The controller “steers the regulated genetic system towards the optimum, but…without explicit knowledge of its location, the objective function…or the pathway that needs to be regulated,” the researchers wrote.
More specifically, the optimizer adjusts the production and decay rate of a set of regulator species. In the study, using parameters that are typical in Escherichia coli, the authors showed that it could locate and track the optimum based on mass action kinetics dynamics. The implementation is underpinned by the interconnection of logic gates, bistable switches, oscillators, and other common biomolecular sensors and actuators. Likewise, it relies on genetic components that already are available: “protein-based transcription controls, inducible degradation via Mesoplasma florum Lon protease and ssrA tag, a repressilator-based oscillator, CRISPRi-based toggle switches, and STAR-based logic gates.”
Closed loop performance can adjust to considerable parameter variations in multiple contexts. This technology can be implemented for minimum/maximum seeking and multi-species optimization. It also can help maintain optimal growth rates despite cellular stress.
“It can be easily integrated with existing pathways and genetically encoded biosensors to ensure its successful deployment in a variety of settings,” the paper notes. The next step is to integrate the modules and test the system.
Applications range from metabolic engineering to sustainable biomanufacturing. Limitations are the lag time between changes in the regulator and its impact on the reporter, and shifts that occur faster than the oscillator period. Therefore, this method may be best-suited to cell cultures in which the environmental shifts occur over many hours.

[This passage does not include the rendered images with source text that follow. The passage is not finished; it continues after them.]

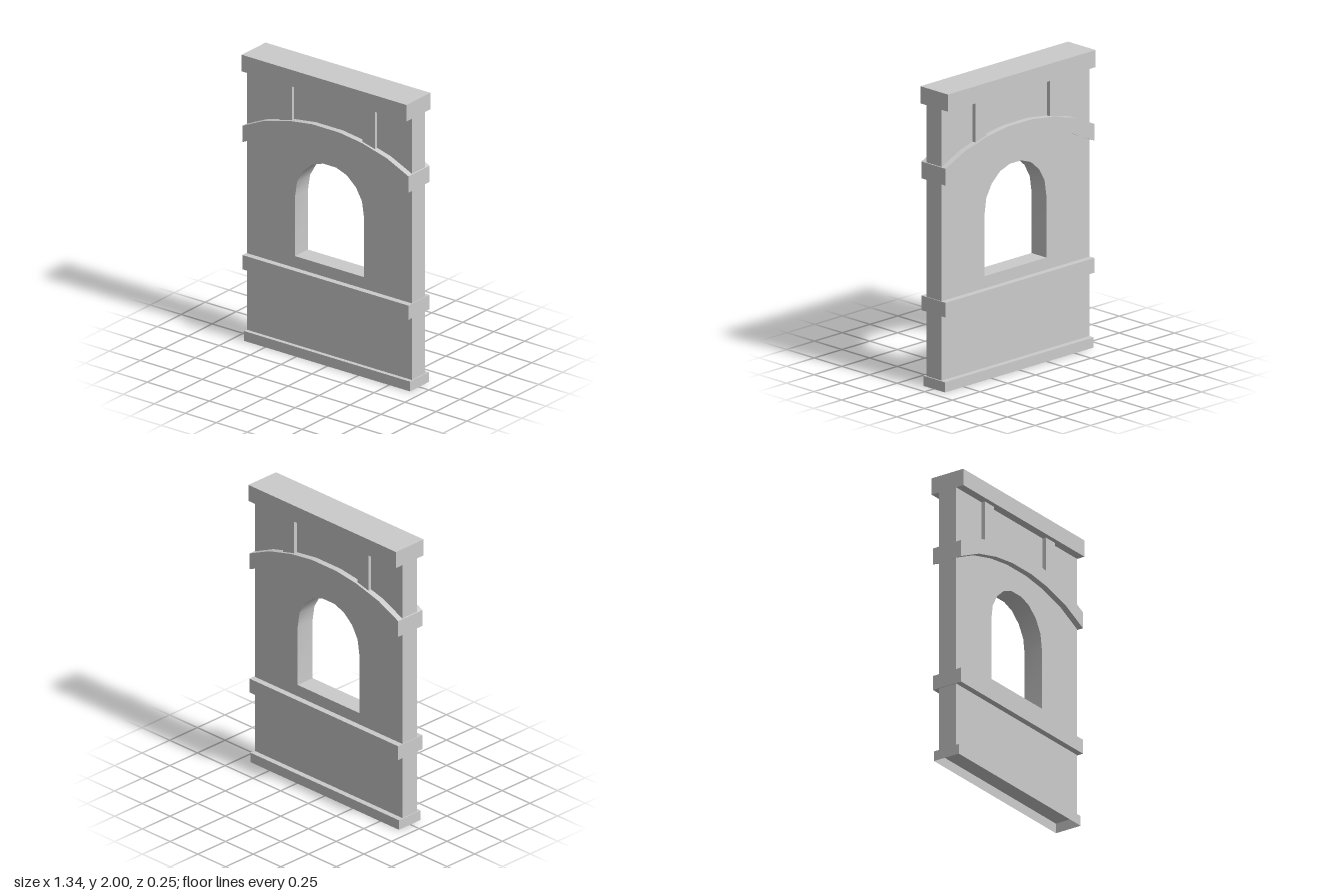
import * as THREE from 'three';
import { toCreasedNormals } from 'three/addons/utils/BufferGeometryUtils.js';

const material = new THREE.MeshStandardMaterial({ color: 0xcccccc });
const openMaterial = new THREE.MeshStandardMaterial({ color: 0xcccccc, side: THREE.DoubleSide });

// Half outline, given from the left end to the middle, mirrored across x = 0
const mirrored = half => [...half, ...half.map(([x, y]) => [-x, y]).reverse()]
  .map(([x, y]) => new THREE.Vector2(x, y));

export function createModel() {
  const group = new THREE.Group();

  const add = (name, geometry, mat = material) => {
    const mesh = new THREE.Mesh(geometry, mat);
    mesh.name = name;
    group.add(mesh);
    return mesh;
  };

  // Box centred on z = 0, spanning y0 to y1
  const block = (name, width, y0, y1, depth, x = 0) =>
    add(name, new THREE.BoxGeometry(width, y1 - y0, depth)).position.set(x, (y0 + y1) / 2, 0);

  // Shape extruded evenly to both sides of z = 0, curves kept smooth
  const slab = (name, shape, depth) => {
    const geometry = new THREE.ExtrudeGeometry(shape, { depth, bevelEnabled: false });
    geometry.translate(0, 0, -depth / 2);
    add(name, toCreasedNormals(geometry, 0.6));
  };

  // Wall panel with round-headed window
  const wall = new THREE.Shape([
    new THREE.Vector2(-0.665, 0.07), new THREE.Vector2(0.665, 0.07),
    new THREE.Vector2(0.665, 1.885), new THREE.Vector2(-0.665, 1.885),
  ]);
  wall.holes.push(new THREE.Path(mirrored([
    [-0.278, 0.683], [-0.278, 1.1], [-0.262, 1.205],
    [-0.213, 1.29], [-0.138, 1.355], [-0.053, 1.385],
  ])));
  slab('wall', wall, 0.135);

  // Shallow arched band running through the wall
  const lower = mirrored([[-0.67, 1.387], [-0.475, 1.478], [-0.285, 1.528], [-0.105, 1.552]]);
  const upper = mirrored([[-0.67, 1.5], [-0.495, 1.58], [-0.295, 1.633], [-0.11, 1.658]]);
  slab('archBand', new THREE.Shape([...lower, ...upper.reverse()]), 0.22);

  // Pilasters between arch and cornice, showing on both faces
  for (const [name, side] of [['leftPilaster', 1], ['rightPilaster', -1]]) {
    block(name, 0.1, 1.6, 1.885, 0.186, side * 0.335);
  }

  block('cornice', 1.33, 1.885, 2, 0.25);
  block('sillBand', 1.34, 0.503, 0.602, 0.22);

  // Plinth, hollow and open underneath: the box loses its bottom face
  const plinth = new THREE.BoxGeometry(1.34, 0.068, 0.195);
  const index = Array.from(plinth.index.array);
  index.splice(18, 6);
  plinth.setIndex(index);
  plinth.clearGroups();
  add('plinth', plinth, openMaterial).position.set(0, 0.034, -0.005);

  return group;
}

The MATLAB code to implement and deploy this optimizer are publicly available.